Perfectionism takes its toll in so many ways on those of us who are gifted.
Perhaps the biggest of these is the emotional battle that rages inside constantly about being good enough, living up to what you expect of yourself, questioning whether or not you’ve done all you can.
I think these feelings get perpetuated in so many different ways. From the negative words we so often say to ourselves when we feel like we could have done more, to the forgetfulness we have when it comes to recalling our past accomplishments, to the sense of missing something, or being responsible for something, or needing to make a difference in a much bigger way.
When we look for perfection in ourselves, we tend to automatically search for it in others as well. And so our relationships suffer because we expect those we love to be perfect and meet our incredibly lofty standards when there is no way they possibly can. We beat ourselves up inside, and we beat up others close to us outside.
We’re caught in a never-ending fight between who we are, who we can be, and who we think we should be, with each one of these pulling in a different direction.
And what happens when we start focusing on the gaps in our lives? When we follow the pointers that direct us to everything that is less than we desire? We get lost in those gaps. We drown in the emptiness that we ourselves have created. All we see around us is what’s missing, what’s gone, what we don’t have. And we remind ourselves of everything we should have had by now but don’t. Our words of reprise clang loudly in our minds, bringing headaches of despair – echoes of our own sense of loss, inadequacy, vulnerability, lack.
We search for more without acknowledging what we already have. We listen for voices of appreciation from others around us when our own criticisms drown out any that may be there. We try to understand our world, to imagine why our experiences must be so intense, deep, at times overwhelming. But of course we don’t come up with the answers. Only the questions remain.

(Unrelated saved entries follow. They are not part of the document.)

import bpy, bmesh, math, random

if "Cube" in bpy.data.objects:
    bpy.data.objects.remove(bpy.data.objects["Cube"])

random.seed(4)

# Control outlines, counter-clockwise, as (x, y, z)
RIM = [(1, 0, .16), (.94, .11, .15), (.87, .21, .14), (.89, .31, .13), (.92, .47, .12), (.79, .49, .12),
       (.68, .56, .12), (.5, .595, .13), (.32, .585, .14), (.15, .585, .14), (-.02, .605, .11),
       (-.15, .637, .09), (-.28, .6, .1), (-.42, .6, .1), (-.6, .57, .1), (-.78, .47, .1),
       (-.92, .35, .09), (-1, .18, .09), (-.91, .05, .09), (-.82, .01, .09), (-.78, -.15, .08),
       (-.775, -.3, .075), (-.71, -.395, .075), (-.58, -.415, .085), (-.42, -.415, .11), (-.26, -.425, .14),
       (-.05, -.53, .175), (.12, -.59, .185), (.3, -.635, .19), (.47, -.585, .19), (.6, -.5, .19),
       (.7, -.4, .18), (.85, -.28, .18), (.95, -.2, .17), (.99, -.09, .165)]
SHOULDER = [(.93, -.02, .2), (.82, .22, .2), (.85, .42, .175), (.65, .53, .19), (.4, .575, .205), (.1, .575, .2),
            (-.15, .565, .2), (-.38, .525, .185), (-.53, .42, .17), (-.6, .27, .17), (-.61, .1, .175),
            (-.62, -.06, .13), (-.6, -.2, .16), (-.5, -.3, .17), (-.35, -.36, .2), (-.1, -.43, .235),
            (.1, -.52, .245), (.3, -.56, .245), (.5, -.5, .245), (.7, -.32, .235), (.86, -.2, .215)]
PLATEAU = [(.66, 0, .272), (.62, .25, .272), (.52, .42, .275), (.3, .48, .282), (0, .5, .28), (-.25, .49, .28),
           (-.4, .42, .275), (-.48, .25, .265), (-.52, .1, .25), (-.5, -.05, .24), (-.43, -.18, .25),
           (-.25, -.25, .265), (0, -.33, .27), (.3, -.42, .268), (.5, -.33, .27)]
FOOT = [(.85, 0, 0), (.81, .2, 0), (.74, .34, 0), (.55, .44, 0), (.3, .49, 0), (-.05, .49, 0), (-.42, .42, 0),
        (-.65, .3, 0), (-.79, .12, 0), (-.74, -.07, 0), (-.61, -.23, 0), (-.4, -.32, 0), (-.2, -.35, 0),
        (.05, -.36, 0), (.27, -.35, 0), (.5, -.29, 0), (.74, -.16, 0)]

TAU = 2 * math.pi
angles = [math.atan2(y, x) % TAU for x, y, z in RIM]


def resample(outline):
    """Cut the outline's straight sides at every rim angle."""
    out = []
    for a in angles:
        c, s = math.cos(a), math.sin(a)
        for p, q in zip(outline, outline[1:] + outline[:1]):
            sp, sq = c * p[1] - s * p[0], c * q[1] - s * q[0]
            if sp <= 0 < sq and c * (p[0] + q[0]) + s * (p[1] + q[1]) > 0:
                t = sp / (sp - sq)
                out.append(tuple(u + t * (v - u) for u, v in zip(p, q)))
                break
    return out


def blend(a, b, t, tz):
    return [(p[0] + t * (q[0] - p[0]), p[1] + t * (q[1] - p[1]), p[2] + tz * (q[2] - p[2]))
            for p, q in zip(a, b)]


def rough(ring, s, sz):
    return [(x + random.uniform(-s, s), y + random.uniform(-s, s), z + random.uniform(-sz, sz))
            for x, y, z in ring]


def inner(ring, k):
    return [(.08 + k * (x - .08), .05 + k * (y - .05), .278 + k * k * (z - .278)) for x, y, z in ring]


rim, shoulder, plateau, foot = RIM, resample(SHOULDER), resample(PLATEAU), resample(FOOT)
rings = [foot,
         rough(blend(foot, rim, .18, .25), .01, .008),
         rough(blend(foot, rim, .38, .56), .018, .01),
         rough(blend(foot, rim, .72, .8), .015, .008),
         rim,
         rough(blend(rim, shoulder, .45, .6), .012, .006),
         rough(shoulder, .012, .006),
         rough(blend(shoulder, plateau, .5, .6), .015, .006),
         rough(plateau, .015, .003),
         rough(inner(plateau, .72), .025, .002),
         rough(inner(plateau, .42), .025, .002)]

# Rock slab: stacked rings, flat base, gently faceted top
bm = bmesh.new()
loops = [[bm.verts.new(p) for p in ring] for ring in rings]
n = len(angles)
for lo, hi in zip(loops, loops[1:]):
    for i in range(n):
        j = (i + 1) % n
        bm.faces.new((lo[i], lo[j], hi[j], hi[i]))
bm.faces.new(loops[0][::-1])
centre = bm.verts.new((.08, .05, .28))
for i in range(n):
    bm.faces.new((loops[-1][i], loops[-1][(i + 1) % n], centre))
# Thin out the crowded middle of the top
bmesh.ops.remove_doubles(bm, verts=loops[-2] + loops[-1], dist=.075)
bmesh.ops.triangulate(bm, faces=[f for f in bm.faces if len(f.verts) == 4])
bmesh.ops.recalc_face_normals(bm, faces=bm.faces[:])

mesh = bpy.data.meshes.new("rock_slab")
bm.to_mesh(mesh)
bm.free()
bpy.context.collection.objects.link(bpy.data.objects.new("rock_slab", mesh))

You know, I wonder now, is it really perfectionism after all that creates the challenge, the dilemma, the pain? Or is it the sense of needing to fill ourselves on all dimensions to become all that we can?
Or is that just the same thing?